Neal A. Maxwell, Apostle, 1981–2004
“So far as we know, much more scripture flowed through the Prophet Joseph than through any other mortal in history” (But for a Small Moment (1986), 17).
How did people receive Joseph Smith’s teachings?
Many people embraced Joseph’s words willingly, but some were stubborn. “There has been a great difficulty in getting anything into the heads of this generation,” Joseph once said. “It has been like splitting hemlock knots with a corn-dodger [a piece of corn bread] for a wedge, and a pumpkin for a beetle [a wooden mallet]. Even the Saints are slow to understand” (History of the Church, 6:184).
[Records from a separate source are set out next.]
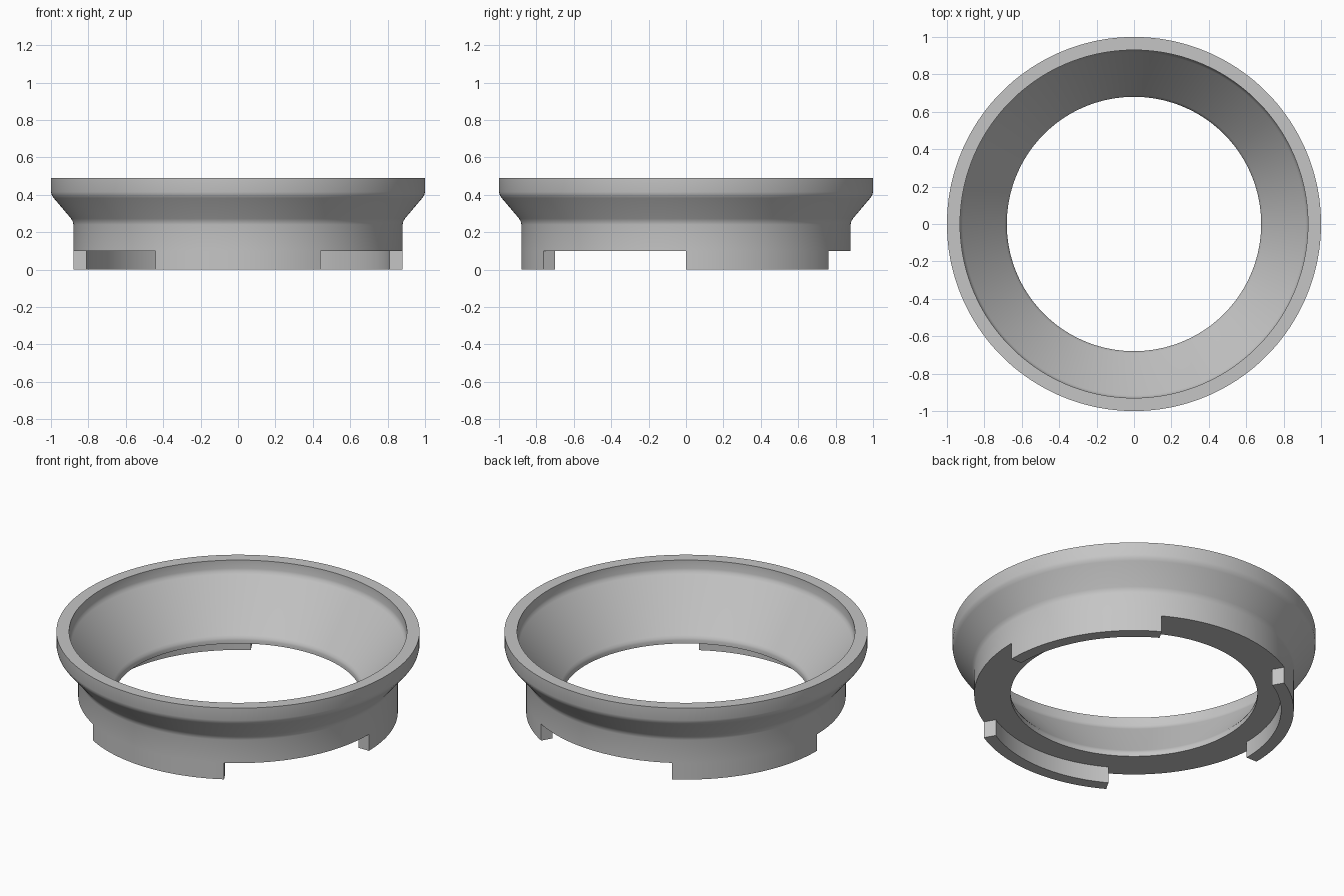
import bpy
import bmesh
import math

cube = bpy.data.objects.get("Cube")
if cube:
    bpy.data.objects.remove(cube, do_unlink=True)

SEGMENTS = 180
TAB_HEIGHT = 0.1

# Closed cross-section (radius, height): flared outer wall, flat rim, funnel, flat underside
PROFILE = [
    (0.88, 0.10), (0.88, 0.24), (0.883, 0.255), (0.892, 0.272),
    (0.985, 0.382), (0.996, 0.398), (1.0, 0.415), (1.0, 0.49),
    (0.93, 0.49), (0.93, 0.44), (0.926, 0.425), (0.917, 0.411),
    (0.692, 0.145), (0.683, 0.132), (0.68, 0.12), (0.68, 0.10),
    (0.81, 0.10),
]

# Plain grey plastic
grey = bpy.data.materials.new("grey_plastic")
grey.use_nodes = True
colour = (0.56, 0.56, 0.56, 1.0)
grey.diffuse_color = colour
grey.node_tree.nodes["Principled BSDF"].inputs["Base Color"].default_value = colour

# Ring turned from the cross-section
bm = bmesh.new()
rings = []
for i in range(SEGMENTS):
    a = math.tau * i / SEGMENTS
    rings.append([bm.verts.new((r * math.cos(a), r * math.sin(a), z)) for r, z in PROFILE])

tab_faces = []
count = len(PROFILE)
for i in range(SEGMENTS):
    here, after = rings[i], rings[(i + 1) % SEGMENTS]
    for j in range(count):
        k = (j + 1) % count
        face = bm.faces.new((here[j], after[j], after[k], here[k]))
        # Outer strip of the underside, in three sixty-degree sectors
        if j == count - 1 and (360 * i / SEGMENTS) % 120 < 60:
            tab_faces.append(face)

# Three locking tabs drawn down from the underside
result = bmesh.ops.extrude_face_region(bm, geom=tab_faces)
new_verts = [v for v in result["geom"] if isinstance(v, bmesh.types.BMVert)]
bmesh.ops.translate(bm, verts=new_verts, vec=(0, 0, -TAB_HEIGHT))
leftover = [f for f in tab_faces if f.is_valid]
if leftover:
    bmesh.ops.delete(bm, geom=leftover, context="FACES")
bmesh.ops.recalc_face_normals(bm, faces=bm.faces[:])

mesh = bpy.data.meshes.new("funnel_ring")
bm.to_mesh(mesh)
bm.free()
mesh.materials.append(grey)
ring = bpy.data.objects.new("funnel_ring", mesh)
bpy.context.collection.objects.link(ring)

# Smooth walls with sharp rims and tab corners
bpy.ops.object.select_all(action="DESELECT")
ring.select_set(True)
bpy.context.view_layer.objects.active = ring
bpy.ops.object.shade_smooth_by_angle(angle=math.radians(30))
What was the influence of Joseph Smith’s teachings on those who knew him best?
The next four Presidents of the Church each knew Joseph Smith and were deeply influenced by his teachings. “[He] opened up, in plainness and simplicity the things of God,” recalled Brigham Young (Deseret News, Dec. 30, 1857, 340). John Taylor said Joseph “was ignorant of letters as the world has it, but the most profoundly learned and intelligent man that I ever met in my life” (Deseret News, June 2, 1880, 275). Wilford Woodruff remarked, “The people could not bear the flood of intelligence which God poured into [Joseph’s] mind” (Deseret News, May 27, 1857, 91). Said Lorenzo Snow, “I heard the Prophet discourse upon the grandest of subjects. At times he was filled with the Holy Ghost, speaking as with the voice of an archangel and filled with the power of God” (in LeRoi C. Snow, “How Lorenzo Snow Found God,” Improvement Era, Feb. 1937, 84).
Online Resources at ChurchofJesusChrist.org
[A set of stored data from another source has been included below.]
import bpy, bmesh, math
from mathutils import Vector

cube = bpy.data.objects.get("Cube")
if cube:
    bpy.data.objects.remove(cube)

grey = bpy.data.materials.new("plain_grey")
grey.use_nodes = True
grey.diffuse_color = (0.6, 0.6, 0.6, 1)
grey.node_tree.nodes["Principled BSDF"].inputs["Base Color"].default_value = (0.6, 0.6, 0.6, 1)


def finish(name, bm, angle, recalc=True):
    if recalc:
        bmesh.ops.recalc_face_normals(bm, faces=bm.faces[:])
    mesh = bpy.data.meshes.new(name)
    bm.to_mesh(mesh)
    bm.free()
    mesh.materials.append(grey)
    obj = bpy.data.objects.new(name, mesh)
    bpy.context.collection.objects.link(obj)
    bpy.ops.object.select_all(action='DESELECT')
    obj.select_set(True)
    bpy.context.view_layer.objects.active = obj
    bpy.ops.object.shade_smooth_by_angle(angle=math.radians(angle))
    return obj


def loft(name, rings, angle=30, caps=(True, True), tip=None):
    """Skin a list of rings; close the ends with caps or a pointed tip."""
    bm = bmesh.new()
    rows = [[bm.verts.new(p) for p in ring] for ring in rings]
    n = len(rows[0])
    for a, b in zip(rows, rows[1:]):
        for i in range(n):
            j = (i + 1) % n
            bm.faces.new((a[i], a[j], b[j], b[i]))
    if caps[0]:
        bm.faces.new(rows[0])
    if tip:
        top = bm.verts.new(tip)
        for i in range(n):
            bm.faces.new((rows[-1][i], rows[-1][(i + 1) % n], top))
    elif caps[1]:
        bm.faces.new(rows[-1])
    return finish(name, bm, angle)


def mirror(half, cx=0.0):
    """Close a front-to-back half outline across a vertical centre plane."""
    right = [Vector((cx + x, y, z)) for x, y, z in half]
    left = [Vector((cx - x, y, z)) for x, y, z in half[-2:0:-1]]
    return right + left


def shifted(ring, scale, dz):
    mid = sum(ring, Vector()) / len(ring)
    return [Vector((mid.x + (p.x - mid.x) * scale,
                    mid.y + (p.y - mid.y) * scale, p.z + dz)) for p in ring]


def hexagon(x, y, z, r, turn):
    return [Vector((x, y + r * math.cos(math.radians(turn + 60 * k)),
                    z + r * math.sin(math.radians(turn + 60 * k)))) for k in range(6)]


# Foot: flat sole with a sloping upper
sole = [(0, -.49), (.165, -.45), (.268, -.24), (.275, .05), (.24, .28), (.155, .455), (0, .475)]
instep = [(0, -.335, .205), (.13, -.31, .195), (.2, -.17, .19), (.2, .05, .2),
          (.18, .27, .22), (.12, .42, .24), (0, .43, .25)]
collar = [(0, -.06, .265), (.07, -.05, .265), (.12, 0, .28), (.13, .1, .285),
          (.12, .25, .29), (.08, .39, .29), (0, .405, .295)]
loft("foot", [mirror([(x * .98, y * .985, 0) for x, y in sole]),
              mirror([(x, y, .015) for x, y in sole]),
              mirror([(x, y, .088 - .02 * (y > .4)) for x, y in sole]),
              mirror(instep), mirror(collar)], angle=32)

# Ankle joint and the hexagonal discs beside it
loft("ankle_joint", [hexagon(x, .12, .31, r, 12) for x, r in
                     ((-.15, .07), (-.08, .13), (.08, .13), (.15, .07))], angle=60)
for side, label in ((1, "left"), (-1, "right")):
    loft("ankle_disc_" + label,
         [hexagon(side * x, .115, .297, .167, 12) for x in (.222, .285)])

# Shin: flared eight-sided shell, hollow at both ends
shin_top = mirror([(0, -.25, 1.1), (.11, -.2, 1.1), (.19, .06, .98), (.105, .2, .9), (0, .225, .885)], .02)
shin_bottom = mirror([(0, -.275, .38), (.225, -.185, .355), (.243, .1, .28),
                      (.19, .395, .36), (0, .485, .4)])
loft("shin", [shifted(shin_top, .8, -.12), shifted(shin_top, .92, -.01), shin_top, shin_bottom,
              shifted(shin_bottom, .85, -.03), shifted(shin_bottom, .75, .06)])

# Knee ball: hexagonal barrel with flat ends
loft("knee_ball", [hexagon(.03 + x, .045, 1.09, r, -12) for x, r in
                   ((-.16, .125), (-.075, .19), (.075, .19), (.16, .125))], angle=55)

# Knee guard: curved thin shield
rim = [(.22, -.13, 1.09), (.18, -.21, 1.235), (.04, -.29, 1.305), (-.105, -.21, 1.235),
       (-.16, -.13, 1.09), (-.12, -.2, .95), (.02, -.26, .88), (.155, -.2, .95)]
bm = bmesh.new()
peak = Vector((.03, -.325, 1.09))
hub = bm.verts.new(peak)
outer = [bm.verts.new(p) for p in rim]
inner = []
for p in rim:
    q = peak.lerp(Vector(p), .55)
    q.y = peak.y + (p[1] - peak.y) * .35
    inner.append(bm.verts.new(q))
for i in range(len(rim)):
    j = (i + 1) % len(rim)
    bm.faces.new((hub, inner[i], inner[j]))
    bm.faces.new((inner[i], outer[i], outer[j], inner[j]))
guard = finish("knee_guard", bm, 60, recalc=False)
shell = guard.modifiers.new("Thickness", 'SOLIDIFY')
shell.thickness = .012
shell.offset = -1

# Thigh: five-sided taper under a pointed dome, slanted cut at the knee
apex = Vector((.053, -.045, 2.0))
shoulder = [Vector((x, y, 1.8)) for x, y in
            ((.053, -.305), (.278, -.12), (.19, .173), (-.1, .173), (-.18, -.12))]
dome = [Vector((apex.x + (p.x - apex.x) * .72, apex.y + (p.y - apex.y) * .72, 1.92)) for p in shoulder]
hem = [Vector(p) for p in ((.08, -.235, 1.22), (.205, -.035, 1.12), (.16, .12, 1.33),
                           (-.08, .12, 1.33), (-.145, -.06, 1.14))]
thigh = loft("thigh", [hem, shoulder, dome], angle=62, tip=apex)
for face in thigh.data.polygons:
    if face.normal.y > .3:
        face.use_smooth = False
“Revelations Received in the Kirtland Area”—in “Building the Kingdom in Kirtland, Ohio,” Our Heritage: A Brief History of The Church of Jesus Christ of Latter-day Saints (1996), 23–26
“Glorious Days in Kirtland, 1834–36”—Church History in the Fulness of Times Student Manual (Church Educational System manual, 2003), 153–68
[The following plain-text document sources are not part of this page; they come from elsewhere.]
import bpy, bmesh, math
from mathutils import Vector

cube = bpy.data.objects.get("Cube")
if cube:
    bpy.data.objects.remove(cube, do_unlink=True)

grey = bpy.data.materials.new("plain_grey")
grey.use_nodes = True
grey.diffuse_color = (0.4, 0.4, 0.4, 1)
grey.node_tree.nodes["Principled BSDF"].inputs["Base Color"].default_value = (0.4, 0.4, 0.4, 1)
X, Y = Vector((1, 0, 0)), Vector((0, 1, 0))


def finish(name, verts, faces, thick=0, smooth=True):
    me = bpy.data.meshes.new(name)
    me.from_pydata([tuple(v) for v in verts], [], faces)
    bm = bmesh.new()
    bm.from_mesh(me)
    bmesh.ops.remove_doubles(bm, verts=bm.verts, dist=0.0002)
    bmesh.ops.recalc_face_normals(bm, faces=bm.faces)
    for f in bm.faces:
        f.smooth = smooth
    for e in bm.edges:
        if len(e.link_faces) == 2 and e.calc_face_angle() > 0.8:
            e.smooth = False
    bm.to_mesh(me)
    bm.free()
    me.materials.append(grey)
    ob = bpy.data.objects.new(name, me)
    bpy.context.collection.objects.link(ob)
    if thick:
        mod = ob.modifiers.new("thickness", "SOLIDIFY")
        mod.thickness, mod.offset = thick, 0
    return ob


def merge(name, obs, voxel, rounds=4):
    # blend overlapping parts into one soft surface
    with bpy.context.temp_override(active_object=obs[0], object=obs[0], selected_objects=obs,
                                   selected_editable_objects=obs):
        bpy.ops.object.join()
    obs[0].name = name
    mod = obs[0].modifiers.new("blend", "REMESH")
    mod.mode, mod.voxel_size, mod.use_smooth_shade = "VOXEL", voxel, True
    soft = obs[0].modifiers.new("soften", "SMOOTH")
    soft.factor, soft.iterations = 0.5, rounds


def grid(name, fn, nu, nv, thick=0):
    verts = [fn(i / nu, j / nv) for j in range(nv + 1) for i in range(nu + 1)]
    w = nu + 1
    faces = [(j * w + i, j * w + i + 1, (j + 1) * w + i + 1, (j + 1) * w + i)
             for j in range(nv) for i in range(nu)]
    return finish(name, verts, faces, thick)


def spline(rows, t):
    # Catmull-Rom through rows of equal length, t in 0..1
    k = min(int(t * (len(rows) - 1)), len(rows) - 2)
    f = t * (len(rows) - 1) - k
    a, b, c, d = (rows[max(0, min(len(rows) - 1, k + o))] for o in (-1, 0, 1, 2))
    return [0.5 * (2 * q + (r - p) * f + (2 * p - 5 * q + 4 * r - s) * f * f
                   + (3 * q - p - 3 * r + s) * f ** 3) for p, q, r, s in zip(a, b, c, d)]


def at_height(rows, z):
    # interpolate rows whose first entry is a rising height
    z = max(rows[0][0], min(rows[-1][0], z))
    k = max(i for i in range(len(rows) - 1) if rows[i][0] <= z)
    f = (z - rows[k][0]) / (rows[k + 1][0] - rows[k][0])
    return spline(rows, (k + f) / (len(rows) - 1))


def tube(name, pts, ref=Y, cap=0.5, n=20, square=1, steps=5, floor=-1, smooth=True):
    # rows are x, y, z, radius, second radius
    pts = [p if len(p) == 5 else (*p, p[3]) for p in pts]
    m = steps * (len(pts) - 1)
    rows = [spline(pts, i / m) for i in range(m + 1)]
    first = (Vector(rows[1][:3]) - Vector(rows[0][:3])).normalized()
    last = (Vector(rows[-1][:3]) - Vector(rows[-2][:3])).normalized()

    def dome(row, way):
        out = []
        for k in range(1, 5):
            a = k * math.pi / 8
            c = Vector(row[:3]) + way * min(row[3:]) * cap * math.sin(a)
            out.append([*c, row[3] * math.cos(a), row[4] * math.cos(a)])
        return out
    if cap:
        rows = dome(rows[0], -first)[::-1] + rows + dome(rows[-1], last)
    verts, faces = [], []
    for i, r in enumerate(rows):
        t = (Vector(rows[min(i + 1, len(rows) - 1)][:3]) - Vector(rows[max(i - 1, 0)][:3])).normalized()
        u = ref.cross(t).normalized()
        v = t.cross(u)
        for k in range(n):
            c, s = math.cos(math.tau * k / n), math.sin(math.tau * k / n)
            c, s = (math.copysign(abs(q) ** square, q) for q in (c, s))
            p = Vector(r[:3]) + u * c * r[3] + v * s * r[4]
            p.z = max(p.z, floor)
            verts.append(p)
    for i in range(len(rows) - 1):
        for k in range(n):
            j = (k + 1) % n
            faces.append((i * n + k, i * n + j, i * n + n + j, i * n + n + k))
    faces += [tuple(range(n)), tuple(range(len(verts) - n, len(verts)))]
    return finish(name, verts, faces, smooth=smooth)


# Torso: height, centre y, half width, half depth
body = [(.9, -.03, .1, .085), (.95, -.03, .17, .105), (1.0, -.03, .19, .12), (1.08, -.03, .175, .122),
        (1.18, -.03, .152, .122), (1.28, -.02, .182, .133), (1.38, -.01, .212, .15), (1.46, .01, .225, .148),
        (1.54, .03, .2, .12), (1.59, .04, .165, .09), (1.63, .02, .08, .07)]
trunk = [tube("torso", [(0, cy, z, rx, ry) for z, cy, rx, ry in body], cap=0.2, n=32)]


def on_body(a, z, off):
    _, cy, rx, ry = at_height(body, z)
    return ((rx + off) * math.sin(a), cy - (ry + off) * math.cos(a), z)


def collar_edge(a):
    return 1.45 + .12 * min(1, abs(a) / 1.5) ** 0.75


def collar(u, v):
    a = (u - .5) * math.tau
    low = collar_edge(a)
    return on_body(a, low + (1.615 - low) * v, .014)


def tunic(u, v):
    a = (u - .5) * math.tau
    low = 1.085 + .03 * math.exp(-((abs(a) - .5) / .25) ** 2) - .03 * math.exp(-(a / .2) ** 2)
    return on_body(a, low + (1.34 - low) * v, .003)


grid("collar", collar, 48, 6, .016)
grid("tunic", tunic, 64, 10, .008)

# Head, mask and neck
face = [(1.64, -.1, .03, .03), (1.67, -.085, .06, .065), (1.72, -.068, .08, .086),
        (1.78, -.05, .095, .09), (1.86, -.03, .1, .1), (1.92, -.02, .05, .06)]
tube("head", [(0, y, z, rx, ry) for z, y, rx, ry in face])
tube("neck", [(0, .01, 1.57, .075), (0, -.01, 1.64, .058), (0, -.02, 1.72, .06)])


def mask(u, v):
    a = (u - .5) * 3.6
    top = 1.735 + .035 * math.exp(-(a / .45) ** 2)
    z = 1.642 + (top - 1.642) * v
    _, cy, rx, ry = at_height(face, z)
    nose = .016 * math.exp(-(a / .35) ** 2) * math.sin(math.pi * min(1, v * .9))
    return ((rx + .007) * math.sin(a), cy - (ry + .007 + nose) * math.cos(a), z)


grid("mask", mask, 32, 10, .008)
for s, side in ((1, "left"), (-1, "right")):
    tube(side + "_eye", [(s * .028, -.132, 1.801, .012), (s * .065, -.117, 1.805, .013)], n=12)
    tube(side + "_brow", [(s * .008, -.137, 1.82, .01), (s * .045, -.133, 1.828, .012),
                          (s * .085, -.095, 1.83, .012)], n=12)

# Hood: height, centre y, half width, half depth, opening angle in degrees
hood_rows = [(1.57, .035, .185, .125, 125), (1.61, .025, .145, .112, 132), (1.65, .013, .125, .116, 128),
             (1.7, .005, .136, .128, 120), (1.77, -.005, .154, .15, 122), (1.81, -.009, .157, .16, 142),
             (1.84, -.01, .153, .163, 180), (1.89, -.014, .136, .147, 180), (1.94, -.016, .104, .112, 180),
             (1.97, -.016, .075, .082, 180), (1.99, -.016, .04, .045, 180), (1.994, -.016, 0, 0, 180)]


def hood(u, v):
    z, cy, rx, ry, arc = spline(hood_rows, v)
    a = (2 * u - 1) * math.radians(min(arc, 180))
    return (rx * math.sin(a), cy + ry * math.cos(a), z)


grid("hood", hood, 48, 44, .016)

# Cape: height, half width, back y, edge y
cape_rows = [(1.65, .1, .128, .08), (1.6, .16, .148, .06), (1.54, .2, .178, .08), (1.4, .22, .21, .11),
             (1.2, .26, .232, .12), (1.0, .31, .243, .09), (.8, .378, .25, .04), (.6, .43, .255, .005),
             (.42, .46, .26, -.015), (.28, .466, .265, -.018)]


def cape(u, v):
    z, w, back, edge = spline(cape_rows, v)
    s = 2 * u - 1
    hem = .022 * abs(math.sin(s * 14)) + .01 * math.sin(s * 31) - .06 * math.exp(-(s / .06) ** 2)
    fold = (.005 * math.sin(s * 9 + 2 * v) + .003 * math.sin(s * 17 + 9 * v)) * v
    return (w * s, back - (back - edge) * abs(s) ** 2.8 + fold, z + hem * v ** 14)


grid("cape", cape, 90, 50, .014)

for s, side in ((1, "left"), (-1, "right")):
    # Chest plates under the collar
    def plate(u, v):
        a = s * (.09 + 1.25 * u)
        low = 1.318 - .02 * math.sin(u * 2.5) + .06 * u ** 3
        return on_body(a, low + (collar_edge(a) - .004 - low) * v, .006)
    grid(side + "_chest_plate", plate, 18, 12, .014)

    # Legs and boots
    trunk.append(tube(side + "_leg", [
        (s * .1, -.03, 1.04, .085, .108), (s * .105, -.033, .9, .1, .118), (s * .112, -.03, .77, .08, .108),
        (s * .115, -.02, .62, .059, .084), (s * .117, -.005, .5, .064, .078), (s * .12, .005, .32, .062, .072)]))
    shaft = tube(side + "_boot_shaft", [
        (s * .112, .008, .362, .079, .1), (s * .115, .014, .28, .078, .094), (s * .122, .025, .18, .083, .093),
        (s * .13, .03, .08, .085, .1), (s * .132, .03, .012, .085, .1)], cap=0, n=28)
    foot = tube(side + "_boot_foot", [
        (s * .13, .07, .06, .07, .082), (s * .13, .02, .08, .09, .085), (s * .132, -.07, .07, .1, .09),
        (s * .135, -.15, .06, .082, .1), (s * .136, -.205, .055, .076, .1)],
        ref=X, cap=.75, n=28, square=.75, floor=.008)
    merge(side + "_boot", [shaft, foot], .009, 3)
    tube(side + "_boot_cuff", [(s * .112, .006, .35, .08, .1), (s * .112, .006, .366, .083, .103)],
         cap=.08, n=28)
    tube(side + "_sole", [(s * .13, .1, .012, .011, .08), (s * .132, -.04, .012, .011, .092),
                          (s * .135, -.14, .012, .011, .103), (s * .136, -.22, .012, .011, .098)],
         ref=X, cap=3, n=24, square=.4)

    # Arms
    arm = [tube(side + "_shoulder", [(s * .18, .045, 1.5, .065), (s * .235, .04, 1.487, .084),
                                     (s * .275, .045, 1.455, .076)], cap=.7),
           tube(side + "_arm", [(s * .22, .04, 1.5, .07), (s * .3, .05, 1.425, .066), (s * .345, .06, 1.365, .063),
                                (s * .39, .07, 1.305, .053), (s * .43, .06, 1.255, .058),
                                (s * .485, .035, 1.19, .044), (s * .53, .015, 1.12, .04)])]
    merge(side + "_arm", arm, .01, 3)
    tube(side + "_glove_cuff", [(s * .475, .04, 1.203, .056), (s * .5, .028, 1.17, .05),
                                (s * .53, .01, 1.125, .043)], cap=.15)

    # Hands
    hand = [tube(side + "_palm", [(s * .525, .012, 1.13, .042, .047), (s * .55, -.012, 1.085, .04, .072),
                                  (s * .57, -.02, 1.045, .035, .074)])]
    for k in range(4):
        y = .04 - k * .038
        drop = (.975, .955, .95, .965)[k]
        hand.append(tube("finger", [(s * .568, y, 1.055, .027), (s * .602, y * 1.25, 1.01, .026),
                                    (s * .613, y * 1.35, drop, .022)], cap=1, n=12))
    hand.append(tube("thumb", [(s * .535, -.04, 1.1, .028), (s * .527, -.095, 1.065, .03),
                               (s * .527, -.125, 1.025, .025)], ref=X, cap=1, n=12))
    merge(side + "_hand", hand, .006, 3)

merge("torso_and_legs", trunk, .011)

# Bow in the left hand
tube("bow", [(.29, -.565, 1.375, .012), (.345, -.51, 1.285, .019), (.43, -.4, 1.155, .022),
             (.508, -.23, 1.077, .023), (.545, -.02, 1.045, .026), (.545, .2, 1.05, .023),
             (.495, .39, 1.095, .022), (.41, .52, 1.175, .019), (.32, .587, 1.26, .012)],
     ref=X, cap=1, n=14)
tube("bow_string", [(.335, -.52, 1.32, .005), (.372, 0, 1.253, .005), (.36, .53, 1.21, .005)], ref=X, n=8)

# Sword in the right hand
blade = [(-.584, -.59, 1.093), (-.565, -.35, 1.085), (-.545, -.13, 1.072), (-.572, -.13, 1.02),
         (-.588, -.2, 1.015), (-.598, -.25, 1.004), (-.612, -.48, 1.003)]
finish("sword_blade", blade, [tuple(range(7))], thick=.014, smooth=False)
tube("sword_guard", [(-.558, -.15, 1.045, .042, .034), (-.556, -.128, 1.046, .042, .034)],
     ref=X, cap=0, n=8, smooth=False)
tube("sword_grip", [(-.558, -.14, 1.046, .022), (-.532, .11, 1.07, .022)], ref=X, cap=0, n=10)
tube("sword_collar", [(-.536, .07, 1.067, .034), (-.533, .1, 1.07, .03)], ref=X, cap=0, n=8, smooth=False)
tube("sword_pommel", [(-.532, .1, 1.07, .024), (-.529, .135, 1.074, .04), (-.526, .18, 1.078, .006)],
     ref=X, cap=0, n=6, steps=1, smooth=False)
“Doctrinal Developments in Nauvoo”—Church History in the Fulness of Times Student Manual (Church Educational System manual, 2003), 251–62
“He Was a Prophet, Seer, Revelator, Restorer, Witness, and Martyr”—in “Joseph Smith: First President of the Church,” Presidents of the Church Student Manual (Church Educational System manual, 2004), 17–19
“He Is the Great Prophet of This Dispensation”—in “Joseph Smith: First President of the Church,” Presidents of the Church Student Manual (Church Educational System manual, 2004), 19
Online Resources at BYU
“The ‘New Translation’ of the Bible, 1830–1833: Doctrinal Development During the Kirtland Era”—Robert J. Matthews, BYU Studies, vol. 11, no. 4 (1971), 400–22
Discusses many of the new doctrines received through revelation while Joseph Smith was translating the Bible.